If anyone has any questions about ADHD or about disability and accessibility at St James’s, please feel free to email me: email@example.com
Books, articles, podcasts are listed below as further resources. Many of them have been recommended by members of the St James’s congregation with disabilities.
Jason Wilson, ‘A New Life’ – A new life: being diagnosed with ADHD in my 40s has given me something quite magical | Jason Wilson | The Guardian
John Swinton, ‘Who is the God We Worship? Theologies of Disability, Challenges and New Possibilities’ – Who is the God We Worship? Theologies of Disability; Challenges and New Possibilities (abdn.ac.uk)
Nancy Eisland, The Disabled God: Towards a Liberatory Theology of Disability
The Disabled God: Toward a Liberatory Theology of Disability: Amazon.co.uk: Nancy L. Eiesland: 9780687108015: Books
Kathy Black, A Healing Homiletic: Preaching and Disability
A Healing Homiletic: Preaching and Disability eBook : Black, Kathy: Amazon.co.uk: Books
Amy Kenny – Disability and its Intersections with Everything • FreedomRoad.us
At The Gates: Disability, Justice and the Churches: Amazon.co.uk: Naomi Lawson Jacobs, Emily Richardson: 9781913657185: Books
Fiona MacMillan, Still Calling from the Edge: Disability and Church – (Still) Calling from the Edge 2021: Keynote Address from Fiona MacMillan – YouTube
Rachel Greaves-Brown, Disability and Ministry – Disability & Ministry Stories – Rachel Greaves-Brown – Diocese of London (anglican.org)
Fannie Lou Hamer, Black Disability Freedom Dreams – Black Disability Freedom Dreams – YouTube
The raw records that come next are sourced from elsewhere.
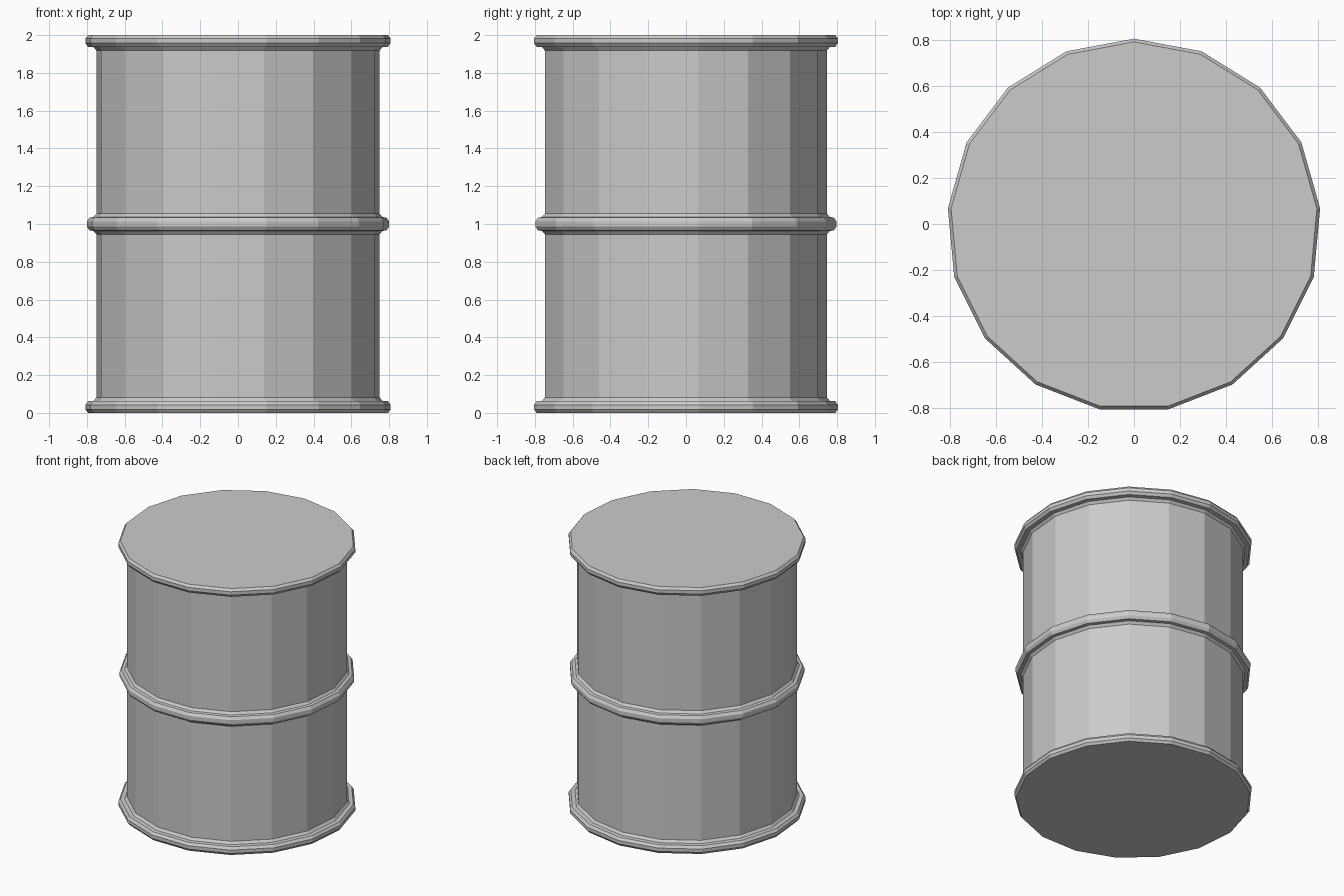
import bpy, bmesh, math

if "Cube" in bpy.data.objects:
    bpy.data.objects.remove(bpy.data.objects["Cube"])

SIDES = 17
Y_SHIFT = -0.007  # centres the odd-sided outline

# Lower rim, and upper half of the middle hoop, as (radius, height)
rim = [(0.797, 0.0), (0.811, 0.018), (0.811, 0.043), (0.797, 0.062),
       (0.768, 0.064), (0.753, 0.082)]
hoop_half = [(0.803, 0.014), (0.79, 0.034), (0.768, 0.037), (0.753, 0.055)]

lower = rim + [(r, 1 - h) for r, h in reversed(hoop_half)]
profile = lower + [(r, 2 - h) for r, h in reversed(lower)]


def lathe(name, points):
    """Spin a profile into a closed, flat-shaded solid."""
    bm = bmesh.new()
    rings = []
    for r, z in points:
        angles = [math.pi / 2 + i * math.tau / SIDES for i in range(SIDES)]
        rings.append([bm.verts.new((r * math.cos(a), r * math.sin(a) + Y_SHIFT, z))
                      for a in angles])
    for low, high in zip(rings, rings[1:]):
        for i in range(SIDES):
            j = (i + 1) % SIDES
            bm.faces.new((low[i], low[j], high[j], high[i]))
    # Flat lid and base
    bm.faces.new(rings[0][::-1])
    bm.faces.new(rings[-1])
    mesh = bpy.data.meshes.new(name)
    bm.to_mesh(mesh)
    bm.free()
    obj = bpy.data.objects.new(name, mesh)
    bpy.context.collection.objects.link(obj)
    return obj


# Drum with rims and middle hoop
lathe("barrel", profile)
Jessica McCabe, Failing at Normal: An ADHD Success Story – Failing at Normal: An ADHD Success Story | Jessica McCabe | TEDxBratislava – YouTube